Over the weekend, those of us in Australia, Belgium, France, Canada the U.K (well, actually, most other allied countries as well ) honoured the memory of our fallen troops with Remembrance Day on November 11.
Remembrance Day is a wonderful tradition which began just after the end of the Great War.
On the first anniversary of the armistice in 1919 two minutes’ silence was instituted as part of the main commemorative ceremony at the new Cenotaph in London. The silence was proposed by Australian journalist Edward Honey, who was working in Fleet Street. At about the same time, a South African statesman made a similar proposal to the British Cabinet, which endorsed it. King George V personally requested all the people of the British Empire to suspend normal activities for two minutes on the hour of the armistice “which stayed the worldwide carnage of the four preceding years and marked the victory of Right and Freedom”. The two minutes’ silence was popularly adopted and it became a central feature of commemorations on Armistice Day.
Each year on the 11th day of the 11th month at the 11th hour, a minutes silence is observed throughout the country…
… and people respectfully bow their heads whilst remembering the brave souls who fought (and continue to do so!) for our freedom.
The Poppy has become the flower associated with our troops and …
… the reason poppies are used to remember those who have given their lives in battle is because they are the flower which grew on the battlefields after World War One ended. This is described in the famous World War One poem, In Flanders Fields.

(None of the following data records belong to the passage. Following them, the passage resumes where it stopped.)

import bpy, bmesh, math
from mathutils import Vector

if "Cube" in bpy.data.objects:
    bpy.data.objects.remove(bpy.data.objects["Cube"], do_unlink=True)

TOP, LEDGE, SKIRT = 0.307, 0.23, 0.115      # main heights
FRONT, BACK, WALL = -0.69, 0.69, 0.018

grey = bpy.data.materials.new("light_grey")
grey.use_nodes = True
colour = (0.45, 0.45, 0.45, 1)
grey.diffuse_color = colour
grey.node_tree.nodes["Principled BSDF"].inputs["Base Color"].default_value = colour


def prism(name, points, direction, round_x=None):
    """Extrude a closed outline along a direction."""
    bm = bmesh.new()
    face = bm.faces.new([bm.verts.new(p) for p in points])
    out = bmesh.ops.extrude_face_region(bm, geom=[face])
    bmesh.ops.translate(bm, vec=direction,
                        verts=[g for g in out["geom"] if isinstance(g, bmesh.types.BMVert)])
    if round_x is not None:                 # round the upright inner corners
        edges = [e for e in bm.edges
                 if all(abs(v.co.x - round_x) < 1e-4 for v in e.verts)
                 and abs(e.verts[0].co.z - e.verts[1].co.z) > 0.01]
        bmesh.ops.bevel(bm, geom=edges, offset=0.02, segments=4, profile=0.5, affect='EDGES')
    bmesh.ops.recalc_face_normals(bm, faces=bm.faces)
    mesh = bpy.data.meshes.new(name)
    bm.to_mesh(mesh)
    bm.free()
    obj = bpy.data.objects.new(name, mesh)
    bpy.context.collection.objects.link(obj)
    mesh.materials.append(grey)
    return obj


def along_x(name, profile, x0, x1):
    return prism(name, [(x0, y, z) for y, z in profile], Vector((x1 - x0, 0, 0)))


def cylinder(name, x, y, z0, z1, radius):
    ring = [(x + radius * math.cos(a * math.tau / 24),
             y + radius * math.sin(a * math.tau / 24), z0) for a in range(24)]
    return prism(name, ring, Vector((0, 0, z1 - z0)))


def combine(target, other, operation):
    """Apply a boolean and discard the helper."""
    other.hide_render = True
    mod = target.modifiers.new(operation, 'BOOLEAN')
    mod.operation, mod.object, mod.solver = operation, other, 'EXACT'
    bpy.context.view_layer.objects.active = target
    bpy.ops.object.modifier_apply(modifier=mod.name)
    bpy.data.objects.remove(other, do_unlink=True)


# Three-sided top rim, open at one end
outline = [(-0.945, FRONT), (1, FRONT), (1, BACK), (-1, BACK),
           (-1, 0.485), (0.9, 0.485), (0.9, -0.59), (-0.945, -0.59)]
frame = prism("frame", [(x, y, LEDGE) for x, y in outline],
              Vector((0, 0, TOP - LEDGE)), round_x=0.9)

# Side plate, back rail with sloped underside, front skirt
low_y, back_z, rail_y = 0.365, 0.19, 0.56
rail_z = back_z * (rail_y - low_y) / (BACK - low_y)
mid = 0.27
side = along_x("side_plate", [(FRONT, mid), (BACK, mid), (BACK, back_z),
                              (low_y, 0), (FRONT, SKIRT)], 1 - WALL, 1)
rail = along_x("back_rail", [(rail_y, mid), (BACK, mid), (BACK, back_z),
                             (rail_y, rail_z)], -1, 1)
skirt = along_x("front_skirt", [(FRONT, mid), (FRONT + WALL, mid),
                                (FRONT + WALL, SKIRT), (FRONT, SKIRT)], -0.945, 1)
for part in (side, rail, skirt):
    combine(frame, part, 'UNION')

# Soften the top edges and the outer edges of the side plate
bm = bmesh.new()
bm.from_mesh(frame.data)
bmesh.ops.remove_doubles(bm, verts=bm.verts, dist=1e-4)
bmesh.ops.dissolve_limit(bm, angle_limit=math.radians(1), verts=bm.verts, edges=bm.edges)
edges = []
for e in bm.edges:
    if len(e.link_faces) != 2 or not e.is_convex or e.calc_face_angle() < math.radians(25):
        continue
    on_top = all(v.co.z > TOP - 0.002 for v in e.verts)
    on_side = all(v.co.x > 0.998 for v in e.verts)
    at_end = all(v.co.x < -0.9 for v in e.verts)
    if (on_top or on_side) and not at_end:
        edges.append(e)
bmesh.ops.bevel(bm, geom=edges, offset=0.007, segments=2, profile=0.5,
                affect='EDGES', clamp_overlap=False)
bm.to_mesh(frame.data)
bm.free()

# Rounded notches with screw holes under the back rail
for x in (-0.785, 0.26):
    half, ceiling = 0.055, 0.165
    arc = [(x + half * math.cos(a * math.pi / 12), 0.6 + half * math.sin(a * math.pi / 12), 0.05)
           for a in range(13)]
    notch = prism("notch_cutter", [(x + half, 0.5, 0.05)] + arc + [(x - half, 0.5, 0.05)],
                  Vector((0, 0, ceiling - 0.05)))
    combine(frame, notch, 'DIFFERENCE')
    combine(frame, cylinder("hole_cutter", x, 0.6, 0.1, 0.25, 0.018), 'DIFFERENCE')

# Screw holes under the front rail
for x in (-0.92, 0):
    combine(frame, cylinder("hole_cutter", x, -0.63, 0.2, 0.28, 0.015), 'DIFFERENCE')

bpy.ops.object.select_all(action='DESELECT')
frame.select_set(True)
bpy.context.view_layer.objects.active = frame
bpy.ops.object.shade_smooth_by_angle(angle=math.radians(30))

Anyhoo, it’s a very moving day for all nations with the additional tug at my heart as I recall how much my sister, FEC, loved this flower and how her home was often filled with the blood red of the fragile poppy bloom.
Till next time.
Tipsy Pipsy xo